As Trump enters office with the lowest approval rating of any president before him, some marchers worried about the impact of his campaign rhetoric and the image he now presents to the world as president.

"It was quite ugly—some of what was said, some of what was done [during the presidential campaign]. I am concerned that gives permission to continue that level of hatred," said Marie Cetoute, 31, from Alexandria, Virginia. "[He] is not the individual who represents our country and who represents us, but yet he is literally the face of our country. It's such a misrepresentation of our country. This is a representation of our country.
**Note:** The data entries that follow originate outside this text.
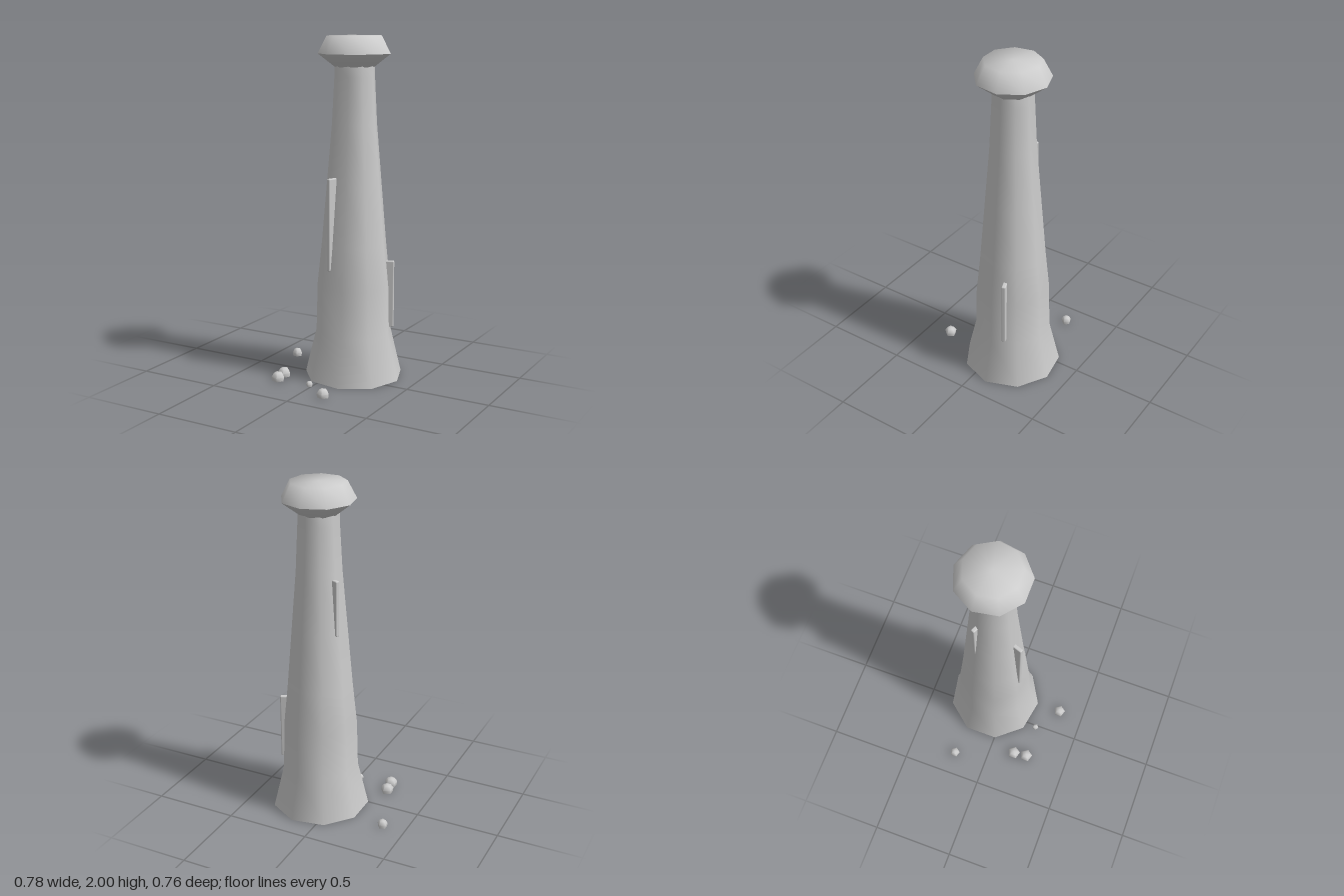
import * as THREE from 'three';
import { toCreasedNormals } from 'three/addons/utils/BufferGeometryUtils.js';
import { RoundedBoxGeometry } from 'three/addons/geometries/RoundedBoxGeometry.js';

const CENTER = [0.1, -0.095];

// Faceted solid of revolution from [radius, y] pairs, listed from bottom to top
function turned(profile, sides, start, crease) {
  const points = profile.map(([r, y]) => new THREE.Vector2(r, y));
  return toCreasedNormals(new THREE.LatheGeometry(points, sides, start), crease);
}

export function createModel() {
  const model = new THREE.Group();
  const material = new THREE.MeshStandardMaterial({ color: 0xcccccc });
  const add = (name, geometry, x, y, z) => {
    const mesh = new THREE.Mesh(geometry, material);
    mesh.name = name;
    mesh.position.set(x, y, z);
    model.add(mesh);
    return mesh;
  };

  // Tapering nine-sided shaft with a flared foot
  add('shaft', turned([
    [0, 0], [0.29, 0], [0.225, 0.27], [0.218, 0.55], [0.192, 0.8],
    [0.162, 1.15], [0.132, 1.5], [0.118, 1.77], [0.117, 1.84],
  ], 9, Math.PI / 2, 0.85), CENTER[0], 0, CENTER[1]);

  // Wide cap, turned half a facet against the shaft
  add('cap', turned([
    [0, 1.825], [0.115, 1.825], [0.212, 1.9], [0.16, 2], [0, 2],
  ], 9, Math.PI, 1.2), CENTER[0], 0, CENTER[1]);

  // Upright ribs: angle from +x towards +z, outer radius, bottom, top
  const ribs = [
    ['frontRib', 109, 0.205, 0.66, 1.2],
    ['leftRib', -21, 0.237, 0.3, 0.7],
    ['rearRib', 204, 0.165, 1.14, 1.47],
  ];
  for (const [name, degrees, outer, bottom, top] of ribs) {
    const angle = THREE.MathUtils.degToRad(degrees);
    const depth = 0.08;
    const r = outer - depth / 2;
    const rib = add(name, new RoundedBoxGeometry(depth, top - bottom, 0.025, 2, 0.007),
      CENTER[0] + r * Math.cos(angle), (bottom + top) / 2, CENTER[1] + r * Math.sin(angle));
    rib.rotation.y = -angle;
  }

  // Small five-sided stones: x, z, radius, height, turn
  const stones = [
    [-0.362, -0.207, 0.031, 0.047, 0],
    [-0.232, 0.158, 0.04, 0.053, 0.05],
    [-0.222, 0.24, 0.04, 0.053, 0],
    [-0.014, 0.231, 0.02, 0.03, -0.3],
    [0.143, 0.345, 0.037, 0.05, 0],
  ];
  for (const [x, z, r, h, turn] of stones) {
    const stone = add('stone', turned([
      [0, 0], [0.9 * r, 0], [r, 0.45 * h], [0.6 * r, 0.92 * h], [0, h],
    ], 5, Math.PI / 2, 1.3), x, 0, z);
    stone.rotation.y = turn;
  }

  return model;
}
When you look around, the range of people, the different background and experiences, and what we're passionate for. [It] could be very similar or very different, but either way it comes from a place of togetherness and [is] more loving and supportive, which I think it's much more powerful."
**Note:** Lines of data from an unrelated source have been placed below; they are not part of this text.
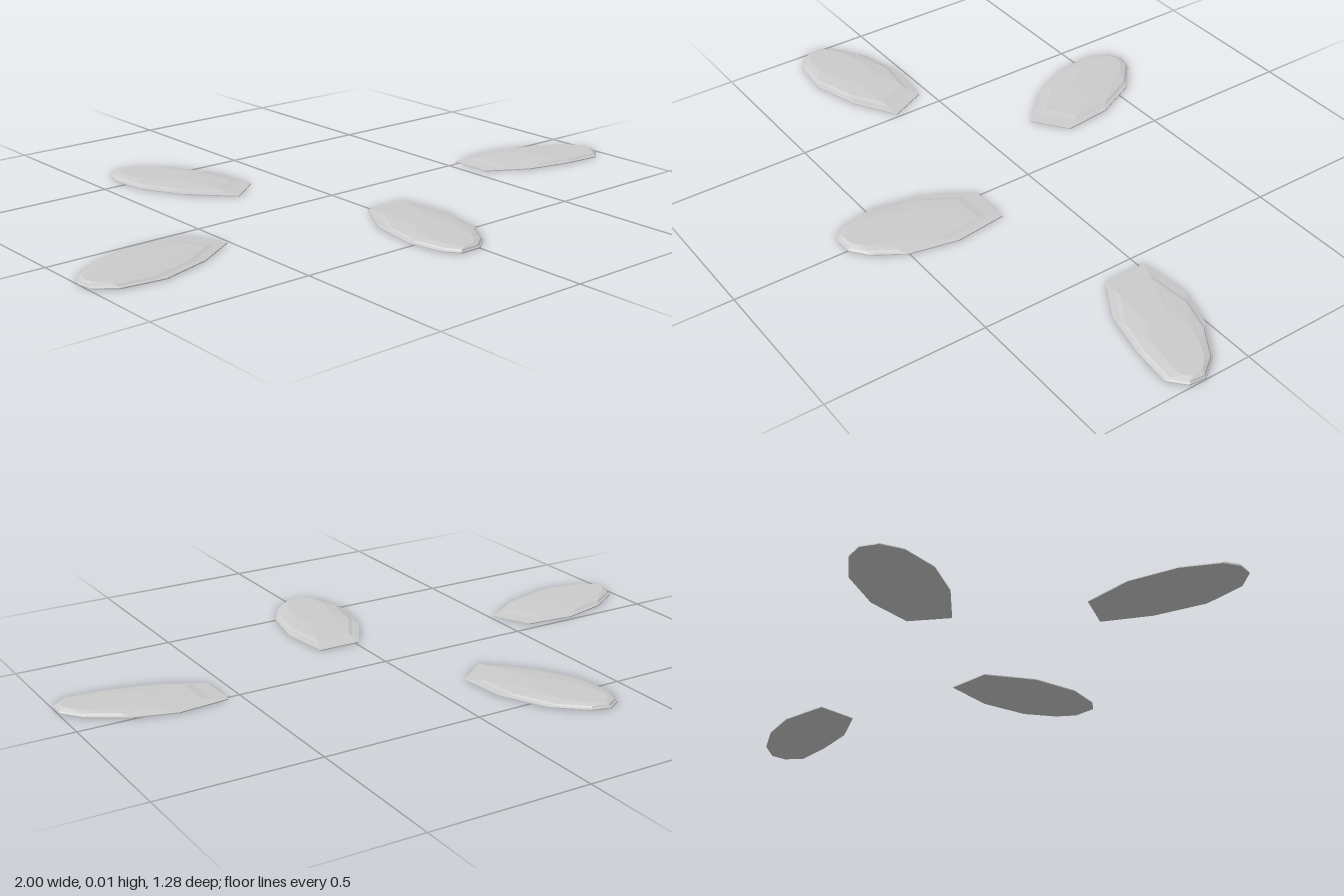
import * as THREE from 'three';

const SUB = 3; // samples per outline edge

// Each petal: outline corners (x, z) starting at the narrow inner end,
// and the point near the outer tip that the upper layers shrink towards.
const PETALS = [
  { name: 'frontPetal', tip: [-0.03, 0.604], outline: [
    [-0.013, 0.182], [0.126, 0.182], [0.147, 0.348], [0.115, 0.503], [0.056, 0.594],
    [0.003, 0.636], [-0.072, 0.636], [-0.104, 0.594], [-0.126, 0.481], [-0.099, 0.326]] },
  { name: 'leftPetal', tip: [0.965, 0.16], outline: [
    [0.543, -0.016], [0.703, -0.032], [0.832, 0.005], [0.944, 0.075], [0.997, 0.144],
    [0.992, 0.198], [0.944, 0.241], [0.816, 0.23], [0.671, 0.198], [0.543, 0.123]] },
  { name: 'rightPetal', tip: [-0.97, 0.187], outline: [
    [-0.57, 0.032], [-0.511, 0.155], [-0.644, 0.235], [-0.8, 0.283], [-0.933, 0.267],
    [-0.992, 0.219], [-1, 0.166], [-0.976, 0.118], [-0.874, 0.053], [-0.73, 0.016]] },
  { name: 'backPetal', tip: [-0.345, -0.594], outline: [
    [-0.12, -0.251], [-0.227, -0.171], [-0.345, -0.294], [-0.414, -0.422], [-0.43, -0.551],
    [-0.404, -0.62], [-0.356, -0.647], [-0.297, -0.631], [-0.206, -0.551], [-0.136, -0.406]] },
];

// Layers from the ground up: height, scale towards the tip, rounded or angular
const LAYERS = [
  { y: 0, s: 1 },
  { y: 0.003, s: 1 },
  { y: 0.006, s: 0.89 },
  { y: 0.01, s: 0.83 },
  { y: 0.015, s: 0.5, round: true },
];

function petalGeometry({ outline, tip }) {
  const corners = outline.map(([x, z]) => new THREE.Vector3(x, 0, z));
  const centre = new THREE.Vector3(tip[0], 0, tip[1]);
  const curve = new THREE.CatmullRomCurve3(corners, true);
  const n = corners.length * SUB;
  const positions = [];
  const index = [];

  // Stacked cross-sections
  for (const { y, s, round } of LAYERS) {
    for (let i = 0; i < n; i++) {
      const k = Math.floor(i / SUB);
      const p = round
        ? curve.getPoint(i / n)
        : corners[k].clone().lerp(corners[(k + 1) % corners.length], (i % SUB) / SUB);
      p.sub(centre).multiplyScalar(s).add(centre);
      positions.push(p.x, y, p.z);
    }
  }

  // Sloping sides between neighbouring sections
  for (let r = 0; r < LAYERS.length - 1; r++) {
    for (let i = 0; i < n; i++) {
      const a = r * n + i;
      const b = r * n + (i + 1) % n;
      index.push(b, a, a + n, b, a + n, b + n);
    }
  }

  // Flat underside and flat raised top
  const mid = new THREE.Vector3();
  corners.forEach((c) => mid.addScaledVector(c, 1 / corners.length));
  const top = mid.clone().sub(centre).multiplyScalar(0.5).add(centre);
  const bottomId = LAYERS.length * n;
  const topRow = bottomId - n;
  positions.push(mid.x, 0, mid.z, top.x, LAYERS[LAYERS.length - 1].y, top.z);
  for (let i = 0; i < n; i++) {
    const j = (i + 1) % n;
    index.push(bottomId, i, j, bottomId + 1, topRow + j, topRow + i);
  }

  const geometry = new THREE.BufferGeometry();
  geometry.setAttribute('position', new THREE.Float32BufferAttribute(positions, 3));
  geometry.setIndex(index);
  const flat = geometry.toNonIndexed();
  flat.computeVertexNormals();
  return flat;
}

export function createModel() {
  const group = new THREE.Group();
  group.name = 'scatteredPetals';
  const material = new THREE.MeshStandardMaterial({ color: 0xcccccc, flatShading: true });
  for (const petal of PETALS) {
    const mesh = new THREE.Mesh(petalGeometry(petal), material);
    mesh.name = petal.name;
    group.add(mesh);
  }
  return group;
}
James Cox, there with his wife and three daughters ages 15, 13, and 10, said that he was disgusted by President Trump's campaign rhetoric and wanted to send a message not only to the new administration, but to his daughters. "I wanted to come here and show solidarity in terms of equal rights and equal treatment," he said. "All three of my daughters are here with me today. We all made signs and decided we were going to show up as a family to show our support. It's been a very good, overwhelming feeling, and hopefully the girls are going to walk away with something very powerful."

Throughout the day, groups of marchers would start chants. Some were call-and-response: "Tell me what democracy looks like." / "This is what democracy looks like." Others played on words and took aim at the president and vice-president. One group of women, mostly from Smith College, chanted, "Can't build a wall. Hands too small." And then, "Build a fence, around Mike Pence."
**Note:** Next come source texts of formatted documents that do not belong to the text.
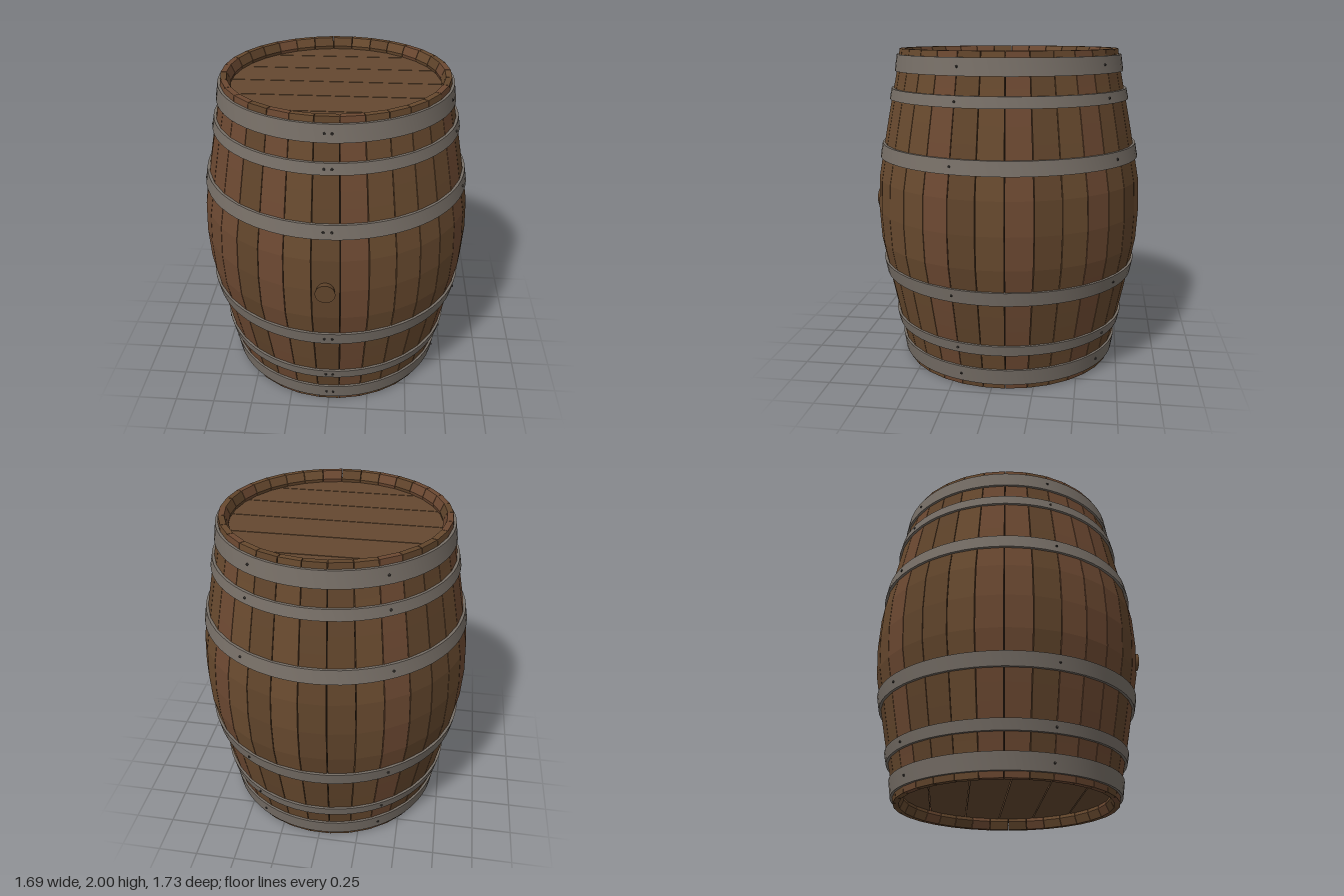
import * as THREE from 'three';
import { toCreasedNormals } from 'three/addons/utils/BufferGeometryUtils.js';

const mat = (name, color, side = THREE.FrontSide) => {
  const m = new THREE.MeshStandardMaterial({ color, side });
  m.name = name;
  return m;
};

// Outer radius of the barrel at height y (symmetric about y = 1)
const KEYS = [[0, 0.848], [0.2, 0.838], [0.37, 0.806], [0.55, 0.772], [0.73, 0.735], [0.88, 0.702], [1, 0.685]];
function bodyRadius(y) {
  const d = Math.min(1, Math.abs(y - 1));
  let i = 0;
  while (i < KEYS.length - 2 && d > KEYS[i + 1][0]) i++;
  const [d0, r0] = KEYS[i], [d1, r1] = KEYS[i + 1];
  return r0 + (r1 - r0) * (d - d0) / (d1 - d0);
}

// Sweep an (r, y) outline through a flat wedge between two angles
function wedge(shape, a0, a1) {
  const g = new THREE.ExtrudeGeometry(shape, { depth: 1, bevelEnabled: false });
  const p = g.attributes.position;
  for (let i = 0; i < p.count; i++) {
    const r = p.getX(i), a = a1 + (a0 - a1) * p.getZ(i);
    p.setXYZ(i, r * Math.sin(a), p.getY(i), r * Math.cos(a));
  }
  g.computeVertexNormals();
  return g;
}

export function createModel() {
  const root = new THREE.Group();
  root.name = 'barrel';
  const body = new THREE.Group();
  body.name = 'barrelBody';
  body.position.z = -0.016;
  root.add(body);

  const woods = [mat('oak', 0x67492e), mat('darkOak', 0x60442b), mat('redOak', 0x6b4831)];
  const headWood = mat('headOak', 0x644830);
  const metal = mat('hoopIron', 0x766e66);
  const rivetIron = mat('rivetIron', 0x3b3733);
  const gapDark = mat('seamShadow', 0x17110b, THREE.DoubleSide);

  const add = (name, geometry, material, parent = body) => {
    const m = new THREE.Mesh(geometry, material);
    m.name = name;
    parent.add(m);
    return m;
  };

  // Staves: bulged outside, hollow inside, chamfered at both rims
  const outer = [], inner = [];
  for (let i = 0; i <= 20; i++) outer.push(new THREE.Vector2(bodyRadius(i / 10), i / 10));
  for (let i = 19; i >= 1; i--) inner.push(new THREE.Vector2(bodyRadius(i / 10) - 0.06, i / 10));
  const staveShape = new THREE.Shape([
    ...outer, new THREE.Vector2(0.65, 2), new THREE.Vector2(0.628, 1.95),
    ...inner, new THREE.Vector2(0.628, 0.05), new THREE.Vector2(0.65, 0),
  ]);
  const STAVES = 32, step = Math.PI * 2 / STAVES, halfGap = 0.0028;
  let seed = 11;
  for (let i = 0; i < STAVES; i++) {
    seed = (seed * 73 + 41) % 1009;
    const a = (i - 0.5) * step;
    add('stave', wedge(staveShape, a + halfGap, a + step - halfGap), woods[seed % 3]);
  }

  // Dark lining seen through the seams
  const lining = [];
  for (let i = 0; i <= 18; i++) {
    const y = 0.05 + i * 1.9 / 18;
    lining.push(new THREE.Vector2(bodyRadius(y) - 0.025, y));
  }
  add('seamLining', new THREE.LatheGeometry(lining, STAVES, -step / 2), gapDark);

  // Heads: planks cut to the circle, with narrow gaps
  const R = 0.645, cuts = [-R, -0.47, -0.235, -0.003, 0.227, 0.455, R];
  for (const [name, y] of [['topHead', 1.89], ['bottomHead', 0.07]]) {
    const head = new THREE.Group();
    head.name = name;
    head.position.y = y;
    body.add(head);
    for (let k = 0; k < cuts.length - 1; k++) {
      const z0 = cuts[k] + 0.003, z1 = cuts[k + 1] - 0.003, right = [];
      for (let j = 0; j <= 8; j++) {
        const z = z0 + (z1 - z0) * j / 8;
        right.push(new THREE.Vector2(Math.sqrt(R * R - z * z), -z));
      }
      const left = right.map(v => new THREE.Vector2(-v.x, v.y)).reverse();
      const g = new THREE.ExtrudeGeometry(new THREE.Shape([...right, ...left]), { depth: 0.04, bevelEnabled: false });
      g.rotateX(-Math.PI / 2);
      add('headPlank', g, headWood, head);
    }
  }

  // Iron hoops with rivets, mirrored top and bottom
  const rivetAngles = [-0.9, 2.4, 73.5, 148, 212, 286.5].map(THREE.MathUtils.degToRad);
  const hoops = [[0.335, 0.42], [0.695, 0.76], [0.865, 0.965]];
  for (const s of [1, -1]) for (const [d0, d1] of hoops) {
    const y0 = 1 + Math.min(s * d0, s * d1), y1 = 1 + Math.max(s * d0, s * d1);
    const r0 = bodyRadius(y0), r1 = bodyRadius(y1), t = 0.014;
    const profile = [[r0 - 0.012, y0], [r0 + t, y0], [r1 + t, y1], [r1 - 0.012, y1]]
      .map(([r, y]) => new THREE.Vector2(r, y));
    add('hoop', toCreasedNormals(new THREE.LatheGeometry(profile, 64), 0.6), metal);
    const ym = (y0 + y1) / 2, rm = (r0 + r1) / 2 + t;
    for (const a of rivetAngles) {
      const rivet = add('rivet', new THREE.CylinderGeometry(0.006, 0.009, 0.012, 10).rotateX(Math.PI / 2), rivetIron);
      rivet.position.set(rm * Math.sin(a), ym, rm * Math.cos(a));
      rivet.rotation.y = a;
    }
  }

  // Flared bung plug at the front
  const bung = add('bung', new THREE.CylinderGeometry(0.059, 0.046, 0.07, 24).rotateX(Math.PI / 2), woods[1], root);
  bung.position.set(0, 1.005, 0.831);

  return root;
}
The galvanized group of friends, while proud to be part of the historic day of resistance, noted that the march was only the beginning of the work that needs to be done. "In every movement a march builds momentum, but it actually doesn't change any policy or anything," said Lucie March, 24. "The most important thing is what people will do when they go home. This kind of march is so powerful that it will really give them momentum."

Her friend Sabina Frizell nodded, adding, "It's a symbol that will hopefully inspire people on a daily basis."

By the time the march was set to start at 1:15 p.m., pathways were at a standstill with the sheer number of attendees making actual marching virtually impossible. People perched up above in trees and even on stoplights acted as scouts, calling down updates and directions to the swelling crowds below. Marchers eventually began moving towards the White House and Washington Monument, both along the original march route along Independence Avenue, as well as parallel streets, the Mall, and Pennsylvania Avenue.

The President, who spent much of his first day in office complaining to intelligence agencies about the media's portrayal of the historically sparse crowds at his inauguration, did finally acknowledge the women's march and the people's right to protest but, notably, almost two hours after his initial Twitter response asking why marchers didn't vote and calling out celebrity involvement.

On January 22, (coincidentally, the 44th anniversary of Roe v. Wade) the Women's March organizers celebrated the success of the protest and announced a new campaign to activate people for the first 100 days of Trump's presidency. Here's the announcement: "We did it! On January 21, over 5 Million of us worldwide and over 1 Million in D.C., came to march, speak and make our voices heard. But it doesn't end here -- now is not the time to hang up our marching shoes -- it's time to get our friends, family and community together and make history. That's why we're launching a new campaign: 10 Actions for the first 100 Days. Every 10 days we will take action on an issue we all care about, starting today."

Splash photo by Claire McCartney